By Joel Dansby* on Oct 20, 2020
Warren Buffet has made no secret of his successful investing strategy. “Buy into fear” he says, “Buy when everyone else is selling”. For most, average investors that may be much easier said than done. Perhaps if we all had a few billion dollars in the bank, we might be able to muster up more courage and take some more risks. The fact is, however, that anyone can make money in bull markets; he has become a billionaire by investing aggressively in bear markets. If all he did was buy stocks that were already going up, he wouldn’t be anywhere near as wealthy. Instead, he buys stocks on the way down realizing that, when they do start to rise again, there will much more profit potential. That takes some courage.
If you don’t have the courage to “invest like Buffet”, you could consider buying stock loss insurance which will provide you with downside protection against a decline in a stock’s price. You know about insurance – it’s what you buy to protect your house or car against damage or loss. You pay a premium, and when you suffer a loss, the insurance company makes you whole. While it’s possible that you could pay premiums for many years and never have a loss, the insurance gave you the confidence to own expensive assets because you were protected. Stock insurance, in the form of put options is very much the same.
What exactly is a Put Option?
A put option is a contract between the buyer and the seller of an option that obligates the seller to buy the underlying stock at predetermined price (strike price) at a specific time (expiration date) in the future. The purchase price of the option is based on how close its strike price is the actual price of the stock at any particular time. If the stock’s price is below the strike price, the option is “in the money” which means it will sell at a premium. The further out the option is from the expiration date, the higher the premium. Conversely, a put option with a strike price below the stock price is “out of the money” so, the premium will consist largely on the time element.
As the price of the underlying stock falls, the premium value of the option increases, so, conceivably, even though the underlying stock declines in value, the increase in the put option’s premium value offsets the stock’s loss. If the stock price does drop, the holder of the put has a number of options available. He can hold the put until it expires at which time he can exercise his option to sell the underlying stock at the strike price which is higher than the actual stock price. If he intends to hold the stock longer, he could just let the option expire worthless and then buy another put option for an extension of his stock loss protection. At any time prior to expiration, he could also sell the option for a profit (as long as it has premium value), and buy another option with an extended expiration date.
On the other side of the coin, if the stock price increases above the strike price, the put option’s premium value will decline. And, as the expiration date approaches, the premium value will decline even further. On the expiration date, the option will expire worthless. Because it is out of the money, the put he would not want to exercise his option to sell the stock at the lower strike price. If the stock continues to increase in value, he could decide to hold off buying another put option until he thinks the market might turn down. Or, he could go ahead and but the put option for added peace-of-mind.

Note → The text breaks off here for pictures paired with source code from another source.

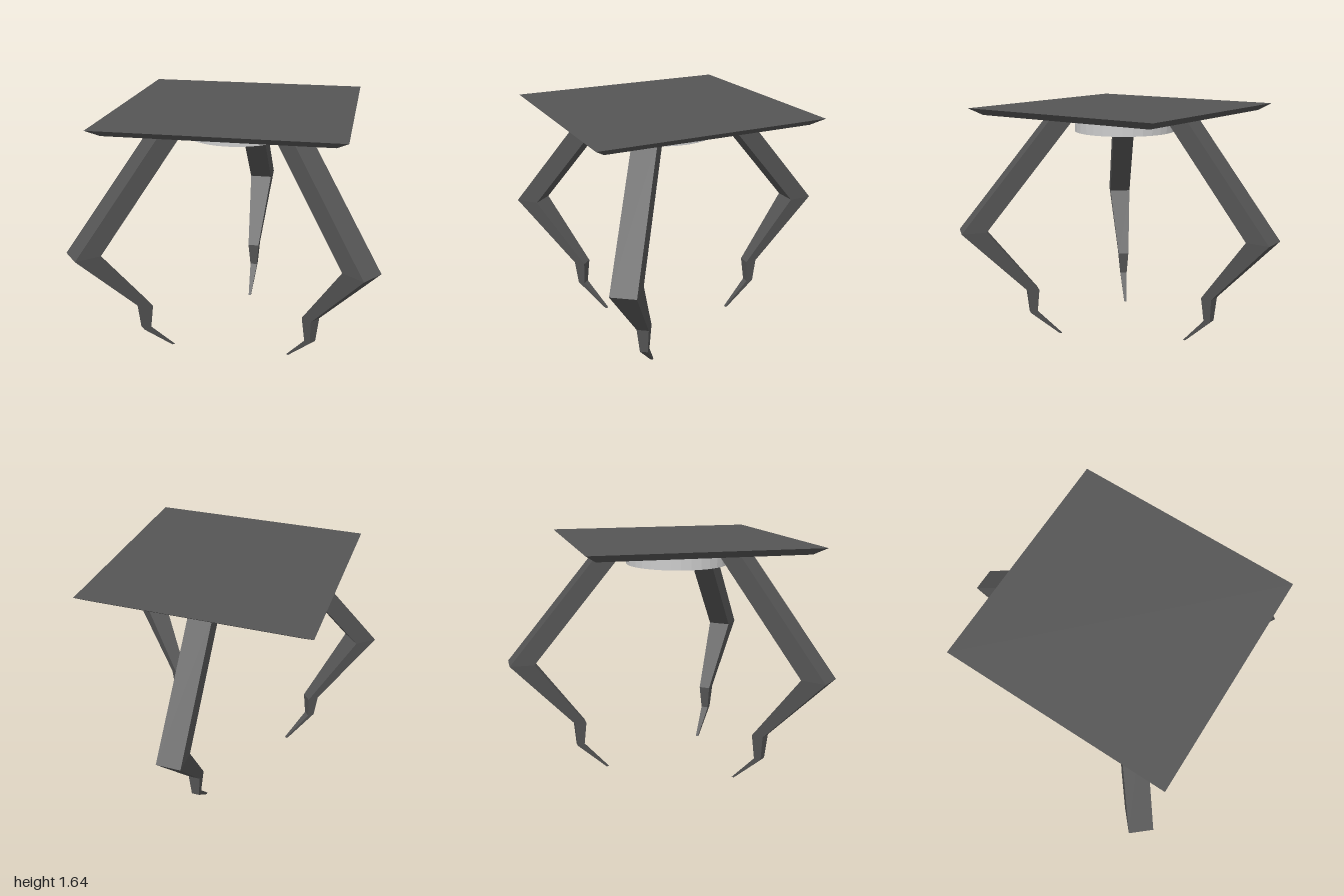
import * as THREE from 'three';

const dark = new THREE.MeshStandardMaterial({ color: 0x555555, flatShading: true });
const grey = new THREE.MeshStandardMaterial({ color: 0xcccccc, flatShading: true });

// Closed loft through level rectangles, listed bottom to top: [y, zOuter, zInner, halfWidth]
function loft(sections) {
  const pos = [];
  const index = [];
  for (const [y, zo, zi, w] of sections) {
    pos.push(w, y, zo, w, y, zi, -w, y, zi, -w, y, zo);
  }
  const last = (sections.length - 1) * 4;
  for (let s = 0; s < last; s += 4) {
    for (let i = 0; i < 4; i++) {
      const a = s + i, b = s + (i + 1) % 4;
      index.push(a, b, b + 4, a, b + 4, a + 4);
    }
  }
  index.push(0, 2, 1, 0, 3, 2, last, last + 1, last + 2, last, last + 2, last + 3);
  const geo = new THREE.BufferGeometry();
  geo.setAttribute('position', new THREE.Float32BufferAttribute(pos, 3));
  geo.setIndex(index);
  const flat = geo.toNonIndexed();
  flat.computeVertexNormals();
  return flat;
}

export function createModel() {
  const model = new THREE.Group();
  model.name = 'table';

  const add = (name, geometry, material, x, y, z) => {
    const mesh = new THREE.Mesh(geometry, material);
    mesh.name = name;
    mesh.position.set(x, y, z);
    model.add(mesh);
    return mesh;
  };

  // Square top with bevelled underside
  add('tableTop', loft([
    [1.59, 0.688, -0.688, 0.688],
    [1.637, 0.758, -0.758, 0.758],
  ]), dark, -0.01, 0, 0.18);

  // Round hub beneath the top
  add('hub', new THREE.CylinderGeometry(0.352, 0.352, 0.125, 32), grey, -0.01, 1.5275, 0.18);

  // Clawed leg, local z = 0 at the outer edge of the knee, +z outward
  const legGeometry = loft([
    [0, -0.66, -0.677, 0.009],
    [0.19, -0.45, -0.5, 0.026],
    [0.36, -0.435, -0.515, 0.04],
    [0.82, 0, -0.165, 0.081],
    [1.59, -0.64, -0.805, 0.079],
  ]);
  // Knee position and outward direction of each leg
  const legs = [
    ['backLeg', -0.018, -1, 0, -1],
    ['frontRightLeg', -0.923, 0.93, -0.755, 0.656],
    ['frontLeftLeg', 0.923, 0.884, 0.797, 0.604],
  ];
  for (const [name, x, z, dx, dz] of legs) {
    add(name, legGeometry, dark, x, 0, z).rotation.y = Math.atan2(dx, dz);
  }

  return model;
}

He will only be out the premium he paid for the option.
Your Put Option in Action
Here’s an example of how a put option works:
You own 100 shares of ABC, Inc. stock which is currently valued at $28 dollars a share. To add some courage, or downside protection, you pay $1.50 to buy a put option for ABC that has a strike price of $25 per share. Because the minimum number of shares an option can cover is 100, you actually pay $150. So now, at any time the share price of ABC trades below $25 per share, you have the right to sell those shares at $25. The premium value of the option is fairly low because it is out-of-the-money (share price is above the strike price) and the expiration date is just three months off.
If the share price drops to $20 per share, the premium value of the put option would be worth at least $5, and if the expiration date is a ways off, it will be worth more. If, at that point, the premium value of the option was, say, $7, you could sell the option for a $5 profit. If the stock price remained at $20 until the option’s expiration, you could exercise the option and sell the stock at $25 per share. In either case, you have limited your losses. Or, you could invest like Buffet and hold the stock forever.
*This content is developed from sources believed to be providing accurate information. The information provided is not written or intended as tax or legal advice and may not be relied on for purposes of avoiding any Federal tax penalties. Individuals are encouraged to seek advice from their own tax or legal counsel. Individuals involved in the estate planning process should work with an estate planning team, including their own personal legal or tax counsel. Neither the information presented nor any opinion expressed constitutes a representation by us of a specific investment or the purchase or sale of any securities. Asset allocation and diversification do not ensure a profit or protect against loss in declining markets. This material was developed and produced by Advisor Websites to provide information on a topic that may be of interest. Copyright 2020 Advisor Websites.